The first step is to determine whether or not the complaint is whistleblowing. As a general rule of thumb, if it relates to the person complaining then it’s more likely to be a grievance; if it relates to something or someone other than the person complaining then it’s likely to be whistleblowing. Note however that a complaint can be both a grievance and whistleblowing.

You will need to investigate. Ordinarily this will involve speaking to the whistleblower to obtain further information and evidence. You may then need to speak to other individuals involved, and consider relevant paperwork and computer records. You will need to establish whether the complaint has merit and, if so, what remedial action is necessary.

You will need to consider whether a Serious Incident Report should be made to the Charity Commission. The timing of the report will depend on the circumstances, but could be when the complaint is received, or at the end of the investigation.

You will need to consider what information should be shared with the whistleblower at the end of the investigation. It is important that the individual understands that their complaint has been taken seriously, and that action has been taken. However, you will also have to consider the confidentiality of others involved, and therefore may not be able to give the whistleblower all the details.

You may find that a whistleblower seeks to keep their identity a secret. Wherever possible, you should try to encourage an individual to share their identity in order that you can fully understand and investigate their complaint. However, if they refuse to do so, you will still need to investigate based on the information you have. You will have to consider what conclusion you can report to the whistleblower.

It is not uncommon for individuals to ask you to keep their identity a secret, for fear of repercussions. This is particularly prevalent in small charities where it may be obvious who has made the complaint. You should not give any assurance in relation to preserving anonymity, but of course should seek to respect the individual’s wishes. In this regard, be mindful of the whistleblower’s protection from suffering detriment, which as an employer you could be liable for.

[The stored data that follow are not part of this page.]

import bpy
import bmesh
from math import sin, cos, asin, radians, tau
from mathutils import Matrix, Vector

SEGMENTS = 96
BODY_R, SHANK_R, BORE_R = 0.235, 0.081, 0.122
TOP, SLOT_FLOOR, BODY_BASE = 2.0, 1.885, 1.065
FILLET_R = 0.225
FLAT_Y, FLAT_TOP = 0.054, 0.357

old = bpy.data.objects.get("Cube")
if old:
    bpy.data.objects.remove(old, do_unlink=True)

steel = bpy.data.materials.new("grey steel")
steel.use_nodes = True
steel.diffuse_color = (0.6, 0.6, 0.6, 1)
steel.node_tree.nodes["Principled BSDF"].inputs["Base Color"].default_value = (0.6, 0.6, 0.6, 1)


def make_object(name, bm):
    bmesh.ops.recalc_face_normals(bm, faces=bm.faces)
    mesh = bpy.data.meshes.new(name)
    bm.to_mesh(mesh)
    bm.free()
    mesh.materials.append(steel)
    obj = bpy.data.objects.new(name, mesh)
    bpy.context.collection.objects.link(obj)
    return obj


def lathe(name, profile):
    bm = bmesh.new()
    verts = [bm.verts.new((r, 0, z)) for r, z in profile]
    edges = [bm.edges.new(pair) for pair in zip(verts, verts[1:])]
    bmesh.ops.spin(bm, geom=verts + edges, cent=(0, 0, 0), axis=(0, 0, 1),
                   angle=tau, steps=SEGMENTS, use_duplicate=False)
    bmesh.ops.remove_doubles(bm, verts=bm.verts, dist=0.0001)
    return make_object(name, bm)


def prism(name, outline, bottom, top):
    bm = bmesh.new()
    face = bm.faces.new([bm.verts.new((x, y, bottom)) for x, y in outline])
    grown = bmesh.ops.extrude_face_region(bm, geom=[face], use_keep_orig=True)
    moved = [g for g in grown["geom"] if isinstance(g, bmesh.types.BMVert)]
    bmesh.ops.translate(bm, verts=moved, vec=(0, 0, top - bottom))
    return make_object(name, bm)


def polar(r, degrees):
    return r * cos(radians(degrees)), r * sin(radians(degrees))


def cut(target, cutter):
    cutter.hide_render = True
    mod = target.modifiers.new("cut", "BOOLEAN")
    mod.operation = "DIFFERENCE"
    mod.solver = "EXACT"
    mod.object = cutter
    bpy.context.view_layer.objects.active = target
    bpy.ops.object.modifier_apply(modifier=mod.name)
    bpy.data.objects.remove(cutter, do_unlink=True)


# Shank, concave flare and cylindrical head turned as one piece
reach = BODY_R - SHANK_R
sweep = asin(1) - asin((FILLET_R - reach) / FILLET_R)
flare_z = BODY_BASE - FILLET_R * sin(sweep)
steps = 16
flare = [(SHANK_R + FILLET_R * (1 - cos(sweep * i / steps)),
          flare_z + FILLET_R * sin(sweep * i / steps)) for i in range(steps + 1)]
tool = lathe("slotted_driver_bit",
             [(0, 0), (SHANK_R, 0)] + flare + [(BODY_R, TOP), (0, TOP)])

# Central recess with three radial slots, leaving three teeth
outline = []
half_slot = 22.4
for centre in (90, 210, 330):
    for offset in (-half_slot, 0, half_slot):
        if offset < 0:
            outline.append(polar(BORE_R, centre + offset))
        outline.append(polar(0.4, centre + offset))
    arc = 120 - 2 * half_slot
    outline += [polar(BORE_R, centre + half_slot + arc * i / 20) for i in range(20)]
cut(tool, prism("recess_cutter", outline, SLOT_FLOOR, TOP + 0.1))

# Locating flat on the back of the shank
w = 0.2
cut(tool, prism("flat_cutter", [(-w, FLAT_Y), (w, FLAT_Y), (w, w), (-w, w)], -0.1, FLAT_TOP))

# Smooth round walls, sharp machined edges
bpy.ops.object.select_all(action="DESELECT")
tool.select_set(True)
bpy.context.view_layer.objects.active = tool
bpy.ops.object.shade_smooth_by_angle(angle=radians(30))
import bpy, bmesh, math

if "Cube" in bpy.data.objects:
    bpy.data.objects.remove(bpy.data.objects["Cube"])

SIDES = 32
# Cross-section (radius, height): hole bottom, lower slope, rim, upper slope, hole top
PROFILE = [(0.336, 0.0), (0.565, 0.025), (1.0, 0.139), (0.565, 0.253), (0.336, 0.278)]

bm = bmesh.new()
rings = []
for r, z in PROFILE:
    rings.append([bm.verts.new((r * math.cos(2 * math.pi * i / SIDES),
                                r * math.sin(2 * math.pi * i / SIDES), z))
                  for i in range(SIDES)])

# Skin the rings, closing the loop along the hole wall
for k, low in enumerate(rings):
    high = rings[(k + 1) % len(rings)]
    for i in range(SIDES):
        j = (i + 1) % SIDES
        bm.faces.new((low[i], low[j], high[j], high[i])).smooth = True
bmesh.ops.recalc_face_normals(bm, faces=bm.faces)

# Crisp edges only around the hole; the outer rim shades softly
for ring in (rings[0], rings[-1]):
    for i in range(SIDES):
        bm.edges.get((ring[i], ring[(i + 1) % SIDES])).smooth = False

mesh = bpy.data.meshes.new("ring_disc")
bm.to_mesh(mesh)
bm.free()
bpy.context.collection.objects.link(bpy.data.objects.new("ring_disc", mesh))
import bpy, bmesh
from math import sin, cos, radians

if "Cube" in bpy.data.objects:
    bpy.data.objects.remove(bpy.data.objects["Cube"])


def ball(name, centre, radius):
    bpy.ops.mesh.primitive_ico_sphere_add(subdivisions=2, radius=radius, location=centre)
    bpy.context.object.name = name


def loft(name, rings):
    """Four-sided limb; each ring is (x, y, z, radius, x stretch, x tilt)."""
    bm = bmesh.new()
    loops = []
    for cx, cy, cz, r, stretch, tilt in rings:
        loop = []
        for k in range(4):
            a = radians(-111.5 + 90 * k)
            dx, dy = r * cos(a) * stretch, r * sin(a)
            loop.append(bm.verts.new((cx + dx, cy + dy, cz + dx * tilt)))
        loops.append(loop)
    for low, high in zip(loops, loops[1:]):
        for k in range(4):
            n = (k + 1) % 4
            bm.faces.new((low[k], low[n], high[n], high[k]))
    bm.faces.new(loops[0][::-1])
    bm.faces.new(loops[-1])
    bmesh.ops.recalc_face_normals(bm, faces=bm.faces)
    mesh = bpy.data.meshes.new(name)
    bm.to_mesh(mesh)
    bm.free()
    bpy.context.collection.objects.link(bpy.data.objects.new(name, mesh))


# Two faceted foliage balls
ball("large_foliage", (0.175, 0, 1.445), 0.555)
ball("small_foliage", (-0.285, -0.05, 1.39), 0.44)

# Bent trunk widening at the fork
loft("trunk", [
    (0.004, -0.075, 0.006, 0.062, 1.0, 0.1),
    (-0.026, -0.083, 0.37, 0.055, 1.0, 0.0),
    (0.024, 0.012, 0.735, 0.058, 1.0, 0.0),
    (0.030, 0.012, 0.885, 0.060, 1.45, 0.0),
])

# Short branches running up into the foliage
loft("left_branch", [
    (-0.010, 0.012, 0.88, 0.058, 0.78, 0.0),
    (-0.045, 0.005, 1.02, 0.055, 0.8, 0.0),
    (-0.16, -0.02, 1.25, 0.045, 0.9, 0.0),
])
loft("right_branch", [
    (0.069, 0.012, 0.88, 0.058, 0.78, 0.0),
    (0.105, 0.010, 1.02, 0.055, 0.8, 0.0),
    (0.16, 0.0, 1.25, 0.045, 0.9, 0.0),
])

It is unlawful to seek to prevent someone whistleblowing through the use of confidentiality provisions. For example, you cannot use an employment contract or confidentiality agreement to prevent whistleblowing.

If an individual discloses confidential information to a third party, for example, the Charity Commission, you would need to be very careful about taking action for breach of confidentiality, as such action may result in a claim of detriment.

Your policy should identify to whom complaints should be made, which for most charities is likely to be a nominated trustee. You may want to consider having a dedicated email address for whistleblowing complaints.

You should make it clear how an individual raises a complaint, and the process to be adopted once a complaint is received. You should also make clear whether the outcome of the investigation will be shared with the whistleblower, and what happens if the individual is not satisfied with the outcome.

Finally, you should make it clear how a whistleblower will be supported, and expectations of other staff in relation to how they should treat a whistleblower.

It is important that charities, and trustees in particular, recognise the importance of individuals sharing information of wrongdoing. A whistleblower may be the only way that trustees become aware of wrongdoing within their charity.

If you are interested in exploring whistleblowing in more detail, would like a whistleblowing policy, or would like training for senior managers and trustees, please contact Harriet Broughton.